(Dataset entries)

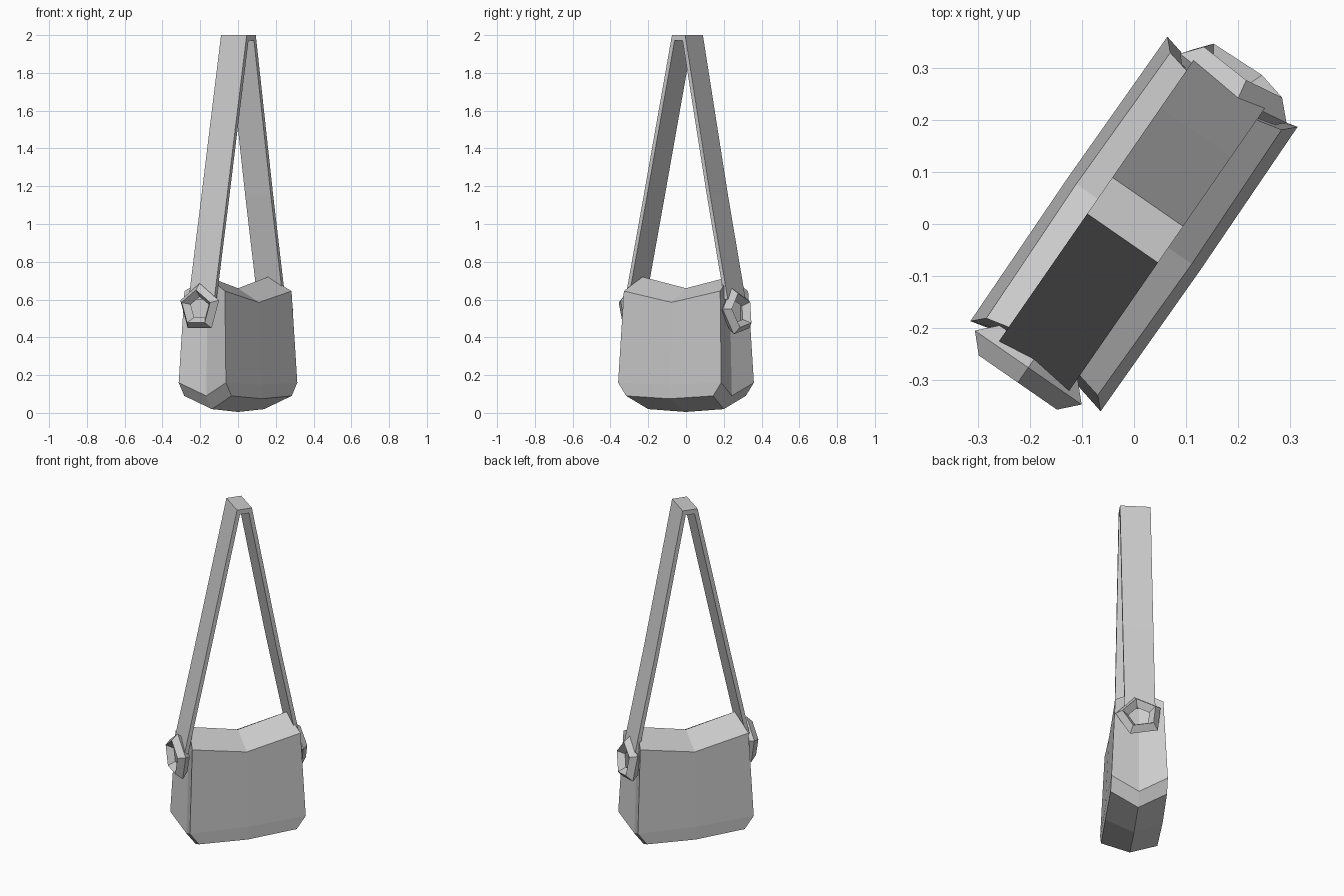
import bpy, bmesh, math
from mathutils import Matrix

if "Cube" in bpy.data.objects:
    bpy.data.objects.remove(bpy.data.objects["Cube"])

TURN = Matrix.Rotation(math.radians(55.3), 4, 'Z')   # whole bag is turned on the ground


def finish(name, bm):
    bmesh.ops.recalc_face_normals(bm, faces=bm.faces)
    bm.transform(TURN)
    mesh = bpy.data.meshes.new(name)
    bm.to_mesh(mesh)
    bm.free()
    obj = bpy.data.objects.new(name, mesh)
    bpy.context.collection.objects.link(obj)
    return obj


# Bag body: three rings of eight points, local x along the bag
# each level: corner (x, y, z), middle of the long side (y, z), fold of the end (x, z)
levels = [
    ((.280, .152, .090), (.155, .075), (.243, .020)),
    ((.332, .152, .160), (.155, .150), (.295, .090)),
    ((.310, .130, .645), (.135, .585), (.280, .720)),
]
bm = bmesh.new()
rings = []
for (cx, cy, cz), (my, mz), (ex, ez) in levels:
    pts = [(cx, cy, cz), (0, my, mz), (-cx, cy, cz), (-ex, 0, ez),
           (-cx, -cy, cz), (0, -my, mz), (cx, -cy, cz), (ex, 0, ez)]
    rings.append([bm.verts.new(p) for p in pts])
for low, high in zip(rings, rings[1:]):
    for i in range(8):
        j = (i + 1) % 8
        bm.faces.new((low[i], low[j], high[j], high[i]))
for ring, z in ((rings[0], .005), (rings[-1], .66)):
    centre = bm.verts.new((0, 0, z))
    for i in range(0, 8, 2):
        bm.faces.new((ring[i - 1], ring[i], ring[i + 1], centre))
finish("bag_body", bm)

# Shoulder strap: thin bent ribbon, outer and inner path across its width
outer = [(-.337, .60), (-.217, 1.15), (-.035, 2.0), (.05, 2.0), (.212, 1.15), (.325, .60)]
inner = [(-.315, .60), (-.195, 1.15), (-.018, 1.972), (.033, 1.972), (.190, 1.15), (.303, .60)]
bm = bmesh.new()
sections = []
for (xo, zo), (xi, zi) in zip(outer, inner):
    sections.append([bm.verts.new(p) for p in
                     ((xo, -.080, zo), (xo, .085, zo), (xi, .085, zi), (xi, -.080, zi))])
for a, b in zip(sections, sections[1:]):
    for i in range(4):
        j = (i + 1) % 4
        bm.faces.new((a[i], a[j], b[j], b[i]))
bm.faces.new(sections[0])
bm.faces.new(sections[-1])
finish("shoulder_strap", bm)


# Strap rings: five-sided rings with a diamond section, one on each end
def strap_ring(name, x, y, z, roll, tilt, major=.096, minor=.035):
    bm = bmesh.new()
    loops = []
    for i in range(5):
        a = math.radians(90 + roll) + i * math.tau / 5
        loop = []
        for k in range(4):
            b = k * math.tau / 4
            r = major + minor * math.cos(b)
            loop.append(bm.verts.new((minor * math.sin(b), r * math.cos(a), r * math.sin(a))))
        loops.append(loop)
    for i in range(5):
        p, q = loops[i], loops[(i + 1) % 5]
        for k in range(4):
            m = (k + 1) % 4
            bm.faces.new((p[k], p[m], q[m], q[k]))
    bm.transform(Matrix.Translation((x, y, z)) @ Matrix.Rotation(math.radians(tilt), 4, 'Y'))
    finish(name, bm)


strap_ring("strap_ring_near", -.342, .010, .555, 0, 0)
strap_ring("strap_ring_far", .328, .0, .535, 12, -8)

Work to be completed:
Which lines above contain "centre"? Show each of them.

The completed task:
    centre = bm.verts.new((0, 0, z))
        bm.faces.new((ring[i - 1], ring[i], ring[i + 1], centre))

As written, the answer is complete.